An additional $29 million in state grant funds will be going toward ongoing dredging efforts in Lake Houston and its surrounding canals and channels, following unanimous approval by the Houston City Council on May 10.

Term to know: Dredging is the removal of sediments and debris from the bottom of lakes, rivers, harbors and other bodies of water. According to the National Oceanic and Atmospheric Administration, dredging is a routine necessity in waterways worldwide because sedimentation—the natural process of sand and silt washing downstream—gradually fills channels and harbors.

The background: Following Hurricane Harvey in 2017, flood mitigation efforts ramped up in the Greater Houston area and particularly in the Lake Houston area. According to a May 10 newsletter from Mayor Pro Tem Dave Martin—who represents Houston City Council District E, which includes Kingwood—more than 4 million cubic yards of silt and sediment has been dredged from Lake Houston and its tributaries since 2018 at a total cost of $222 million. These efforts were paid for through federal, state and local funding sources and were a combination of:What's next: According to Martin's newsletter, the additional funding will allow dredging activities to start on the east side of Lake Houston and its various canals and channels. The funds will also go toward the implementation of a pilot program testing the efficacy of sand traps upstream of Lake Houston. Per the newsletter, building sand traps is a proactive approach to capturing much of the silt and sediment coming down the various tributaries feeding into Lake Houston well before it ever reaches.

The details: According to a May 10 news release from state Rep. Charles Cunningham, R-Humble, the grant will provide for the mechanical and/or hydraulic dredging of sand and sediment from public property, as well as the proper disposal of the debris.

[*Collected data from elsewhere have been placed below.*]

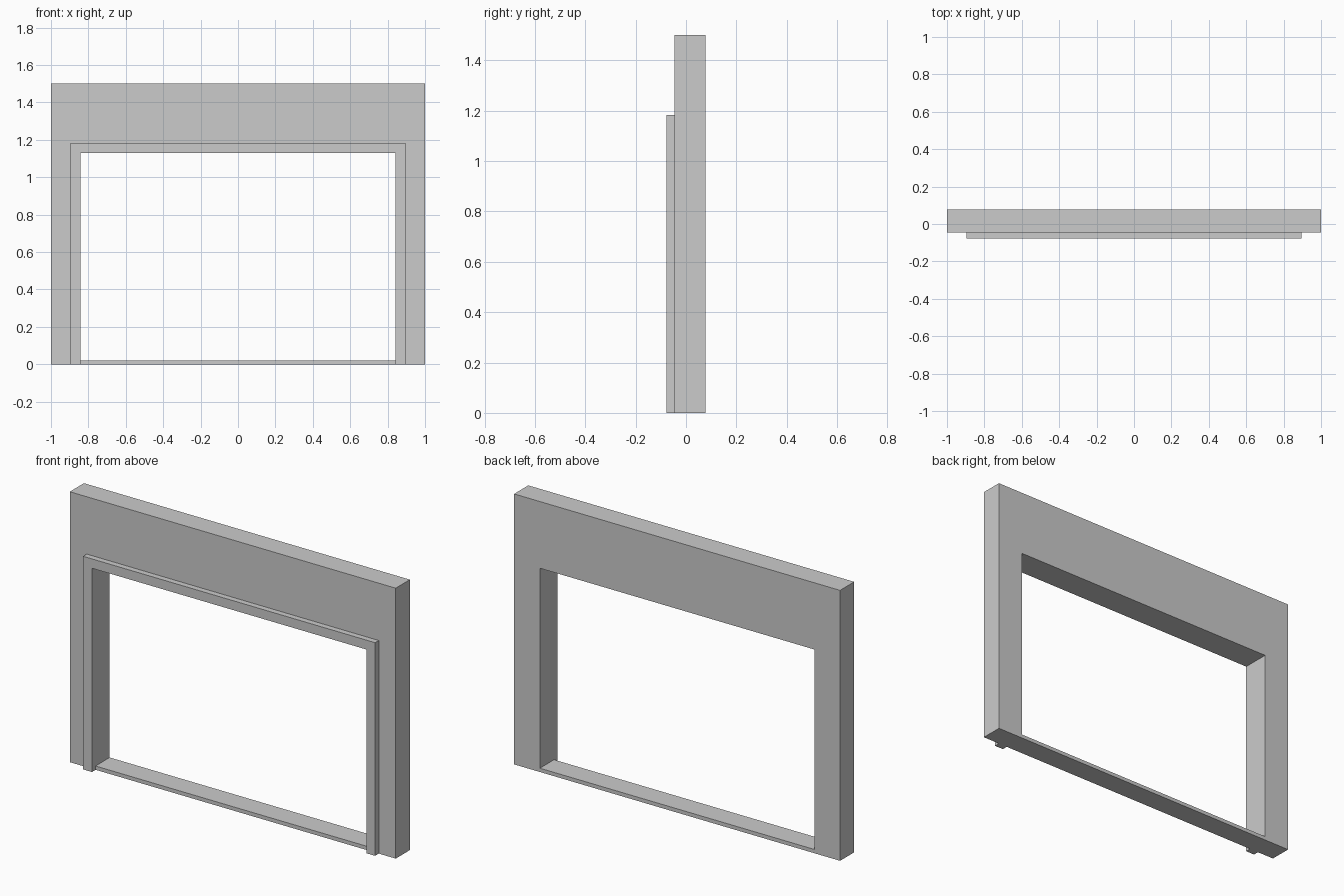
import bpy, bmesh

if "Cube" in bpy.data.objects:
    bpy.data.objects.remove(bpy.data.objects["Cube"])


def frame(name, outer, inner, y0, y1, closed):
    """Strip of quads between two matching (x, z) outlines, extruded along y."""
    bm = bmesh.new()
    o = [bm.verts.new((x, y0, z)) for x, z in outer]
    i = [bm.verts.new((x, y0, z)) for x, z in inner]
    n = len(o)
    for a in range(n if closed else n - 1):
        b = (a + 1) % n
        bm.faces.new((o[a], o[b], i[b], i[a]))
    ext = bmesh.ops.extrude_face_region(bm, geom=bm.faces[:], use_keep_orig=True)
    moved = [v for v in ext["geom"] if isinstance(v, bmesh.types.BMVert)]
    bmesh.ops.translate(bm, verts=moved, vec=(0, y1 - y0, 0))
    bmesh.ops.recalc_face_normals(bm, faces=bm.faces[:])
    mesh = bpy.data.meshes.new(name)
    bm.to_mesh(mesh)
    bm.free()
    obj = bpy.data.objects.new(name, mesh)
    bpy.context.collection.objects.link(obj)
    return obj


def outline(half_width, bottom, top):
    return [(-half_width, bottom), (-half_width, top),
            (half_width, top), (half_width, bottom)]


OPEN_X, OPEN_TOP, SILL = 0.842, 1.13, 0.021
FRONT, WALL_FRONT, BACK = -0.078, -0.046, 0.078

# Wall panel with the opening and thin sill
frame("wall_panel", outline(1.0, 0, 1.5), outline(OPEN_X, SILL, OPEN_TOP),
      WALL_FRONT, BACK, True)

# Raised trim around the sides and top of the opening
frame("opening_trim", outline(0.896, 0, 1.182), outline(OPEN_X, 0, OPEN_TOP),
      FRONT, WALL_FRONT, False)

The work will consist of:
  • Loading and hauling from public waterways to disposal sites;
  • The removal of tree stumps;
  • Cutting and removing partially uprooted or split trees; and
  • The collection of debris laden sand.
Quote of note: "Consecutive disasters have negatively impacted our Lake Houston communities, particularly in the last two decades," Cunningham said in a statement. "I am pleased that this grant will finally be utilized to assist in the prevention of future flooding This project will help divert flood water away from homes and strengthen the ability of residents to respond to future disasters. In addition, I am hopeful the 88th Legislature will allocate funding for the Lake Houston Dam Improvement Project, a project that seeks to extend the life of the dam and will enable the rapid lowering of lake levels in advance of future floods."